The updated graphics aren’t the only thing that’s different in the new version. A few other upgrades came along with it, one of them being the ability to take in game photos. I know this doesn’t sound like much, but is it ever cool! I took a few scenery shots during some of the more beautiful areas (sun sets, destroyed downtown Boston in the rain etc.) which turned out to be gorgeous. The camera also comes with a wide variety of options so you can frame it and use a wide array of effects to make your shot just perfect. Of course, as soon as I had a dozen or so scenery shots, my photos moved into the next logical step of picture taking – battle shots. A friend shared with me a picture he took as he shot a hunter in the stomach and his guts were spilling out. I also have a couple of shots of choking runners out and stabbing a hunter in the neck (among others). Just to be clear on this; the updated graphics translate really well to your pictures, too. So, yes, sometimes the pictures I took looked like crime scene photos and may or may not have changed me a little from looking at them. In saying that, while the camera seemed initially like a lame addition, it actually turned out to be one of my favorites!

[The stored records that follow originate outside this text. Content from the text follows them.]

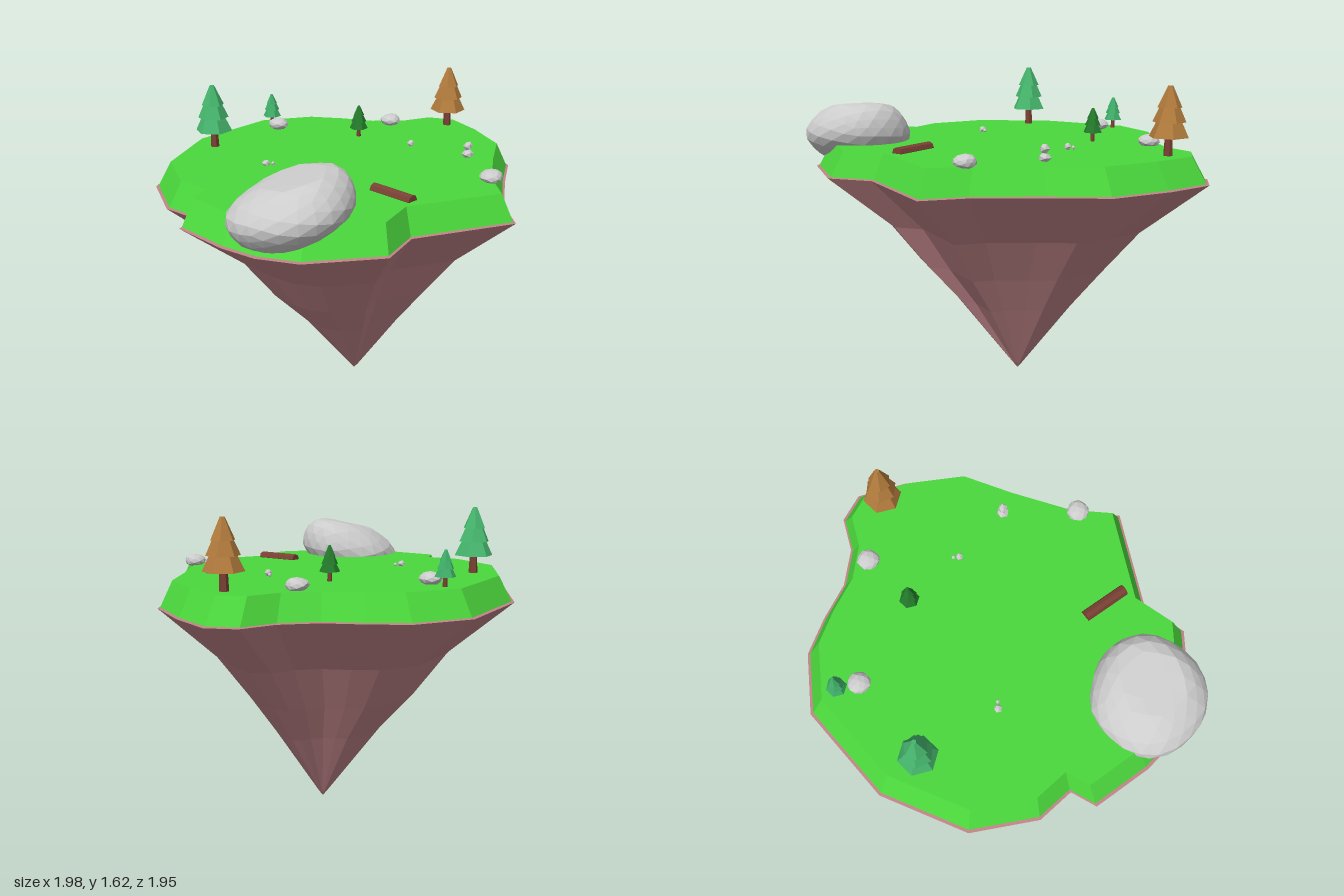
import * as THREE from 'three';

const material = (color) => new THREE.MeshStandardMaterial({ color, flatShading: true });
const STONE = material(0xcccccc);
const BARK = material(0x7a4034);
const SOIL = material(0xc08488);
const GRASS = material(0x4bd83c);
const GROUND = 1.285;

// Island outline as x, z pairs, running clockwise seen from above
const OUTLINE = [
  [-0.17, -0.98], [0.15, -0.93], [0.32, -0.81], [0.48, -0.67], [0.67, -0.59], [0.86, -0.59],
  [0.98, -0.48], [0.99, -0.22], [0.95, 0.1], [0.77, 0.34], [0.57, 0.64], [0.49, 0.86],
  [-0.05, 0.82], [-0.24, 0.97], [-0.62, 0.87], [-0.78, 0.73], [-0.88, 0.56], [-0.99, 0.26],
  [-0.89, 0.16], [-0.98, -0.02], [-0.95, -0.37], [-0.66, -0.74],
];

function add(parent, name, geometry, mat, x = 0, y = 0, z = 0) {
  const mesh = new THREE.Mesh(geometry, mat);
  mesh.name = name;
  mesh.position.set(x, y, z);
  parent.add(mesh);
  return mesh;
}

// Joins scaled copies of the outline; levels are [y, scale, x offset], listed upwards
function loftOutline(levels) {
  const n = OUTLINE.length;
  const positions = [];
  const point = (level, i) => {
    const [y, s, dx] = levels[level];
    const [x, z] = OUTLINE[i % n];
    return [x * s + dx, y, z * s];
  };
  for (let l = 0; l < levels.length - 1; l++) {
    for (let i = 0; i < n; i++) {
      const a = point(l, i), b = point(l + 1, i), c = point(l + 1, i + 1), d = point(l, i + 1);
      if (levels[l + 1][1] > 0) positions.push(...a, ...b, ...c);
      if (levels[l][1] > 0) positions.push(...a, ...(levels[l + 1][1] > 0 ? c : b), ...d);
    }
  }
  const geometry = new THREE.BufferGeometry();
  geometry.setAttribute('position', new THREE.Float32BufferAttribute(positions, 3));
  geometry.computeVertexNormals();
  return geometry;
}

// Lumpy stone: a faceted ball pushed in and out by smooth waves
function stoneGeometry(rx, ry, rz, detail, seed, lump = 0.08) {
  const geometry = new THREE.IcosahedronGeometry(1, detail);
  const p = geometry.attributes.position;
  const v = new THREE.Vector3();
  for (let i = 0; i < p.count; i++) {
    v.fromBufferAttribute(p, i);
    const wave = Math.sin(v.x * 4 + seed) * Math.cos(v.z * 3.5 - seed) + Math.sin(v.y * 5 + v.x * 2 + seed);
    v.multiplyScalar(1 + lump * 0.5 * wave);
    p.setXYZ(i, v.x * rx, v.y * ry, v.z * rz);
  }
  geometry.computeVertexNormals();
  return geometry;
}

// Pine with a trunk and three overlapping six-sided skirts
function makeTree(name, x, z, scale, color) {
  const tree = new THREE.Group();
  tree.name = name;
  add(tree, 'trunk', new THREE.CylinderGeometry(0.018, 0.024, 0.14, 6), BARK, 0, 0.06, 0);
  const needles = material(color);
  // bottom radius, top radius, bottom y, top y
  const tiers = [[0.1, 0.052, 0.092, 0.19], [0.082, 0.038, 0.165, 0.262], [0.06, 0.012, 0.235, 0.34]];
  tiers.forEach(([r0, r1, y0, y1], i) => {
    const skirt = new THREE.CylinderGeometry(r1, r0, y1 - y0, 6);
    add(tree, 'foliageTier', skirt, needles, 0, (y0 + y1) / 2, 0).rotation.y = i * 0.2;
  });
  tree.position.set(x, GROUND, z);
  tree.scale.setScalar(scale);
  return tree;
}

export function createModel() {
  const model = new THREE.Group();
  model.name = 'floatingIsland';

  // Tapering underside and sloped grass cap
  add(model, 'soilUnderside', loftOutline([
    [0, 0, 0.04], [0.035, 0.028, 0.04], [0.42, 0.31, 0.025], [0.63, 0.485, 0.005],
    [0.87, 0.67, 0.01], [1.15, 1, 0], [1.155, 0.95, 0],
  ]), SOIL);
  add(model, 'grassCap', loftOutline([
    [1.155, 0.985, 0], [GROUND, 0.915, 0], [GROUND, 0, 0],
  ]), GRASS);

  // Large boulder, leaning over the front left edge
  const boulderGeometry = stoneGeometry(0.295, 0.175, 0.275, 3, 2.1, 0.06);
  const p = boulderGeometry.attributes.position;
  for (let i = 0; i < p.count; i++) {
    const x = p.getX(i), y = p.getY(i), z = p.getZ(i);
    p.setY(i, Math.min(y, 0.145) + x * 0.2 + z * 0.08);
  }
  boulderGeometry.computeVertexNormals();
  add(model, 'boulder', boulderGeometry, STONE, -0.56, 1.32, 0.64);

  // Trees
  model.add(
    makeTree('largePine', -0.575, -0.51, 1, 0x45b56c),
    makeTree('autumnPine', 0.81, -0.36, 1, 0xb07a3c),
    makeTree('smallPine', -0.13, -0.81, 0.52, 0x3fae68),
    makeTree('darkPine', 0.23, -0.36, 0.52, 0x237a2b),
  );

  // Rocks and pebbles: x, y, z, radius, height factor
  [
    [-0.13, 1.312, -0.7, 0.058, 0.6], [0.51, 1.31, -0.51, 0.058, 0.6], [0.5, 1.308, 0.61, 0.058, 0.6],
  ].forEach(([x, y, z, r, h], i) => add(model, 'rock', stoneGeometry(r, r * h, r, 1, i + 1), STONE, x, y, z));
  [
    [0.595, 1.302, 0.23, 0.034, 0.7], [0.595, 1.345, 0.23, 0.026, 1],
    [0.405, 1.305, -0.055, 0.02, 1], [0.413, 1.298, -0.085, 0.011, 1],
    [-0.43, 1.297, -0.08, 0.022, 0.8], [-0.395, 1.293, -0.072, 0.011, 1],
  ].forEach(([x, y, z, r, h], i) => add(model, 'pebble', stoneGeometry(r, r * h, r, 0, i), STONE, x, y, z));

  // Fallen log, half sunk in the grass
  const log = add(model, 'fallenLog', new THREE.CylinderGeometry(0.03, 0.03, 0.25, 8).rotateX(Math.PI / 2),
    BARK, -0.033, 1.287, 0.59);
  log.rotation.y = Math.atan2(0.09, 0.24);

  return model;
}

The game also comes along with the ‘Left Behind’ DLC, which is also amazing. It benefits from the upgraded graphics as well, making it as smooth and rich an experience as the full game as Ellie does a lot of growing up real fast. TLOU comes with the online component that was all the rage last year too. The remastered version comes with up to 8 new multiplayer maps and from what I got to play (since the servers only went live on release day) it looks like this multiplayer is going to be just as popular this time around. It looks good, it’s still super addictive and now there are a whole slew of new players that wily old veterans can try to take advantage of.

Also included is a featurette of Gustav Santaolalla as he talks about composing the music for the game. If you’ve played it, you know how integral the music is to the game as it helps build tension, stirs emotions or simply makes the segway between sections of the game. There is an added commentary track, too, where you can listen to a cast and director commentary during the cinematic portions of the game. I recommend saving that for at least your second time through.

The only drawback I could think of when I sat down to write this was the fact that Sony is charging $50 plus (depending on where you live) for the game. This, of course, is not a reflection on the game, but more on Sony’s business practices and is almost not worth mentioning. Except for how much lighter your wallet will feel after picking this beautiful gem up.

Overall, The Last of Us Remastered is as good as it gets thus far. Already a masterpiece, an upgraded Last of Us was going to be a win, but with the also brilliant Left Behind included as well as the resurgence of the multiplayer and the bonus featurettes, the remastered version is the best thing out right now. Even though Sony is trying to wrangle every dollar possible out of us gamers, The Last of Us Remastered is a must buy for long time fans as well as new players looking for a great game for their PS4. I can’t recommend this enough.

  • Jonatan Ulloa

    Great review! Wow – you really got this up here quick! Almost as if you got the game before release date somehow…

  • Whitby

    Probably in the extreme minority here, but I find the music a bit underwhelming. Quite often it’s just a very simplistic guitar twang, when I was feeling maybe a bit more orchestral would have been better. Also in some of the action scenes, I really wanted that tribal drum background they had quite often in Uncharted. That takes 1 point off the 100 for me, so 99 now, taking it back for a full refund :)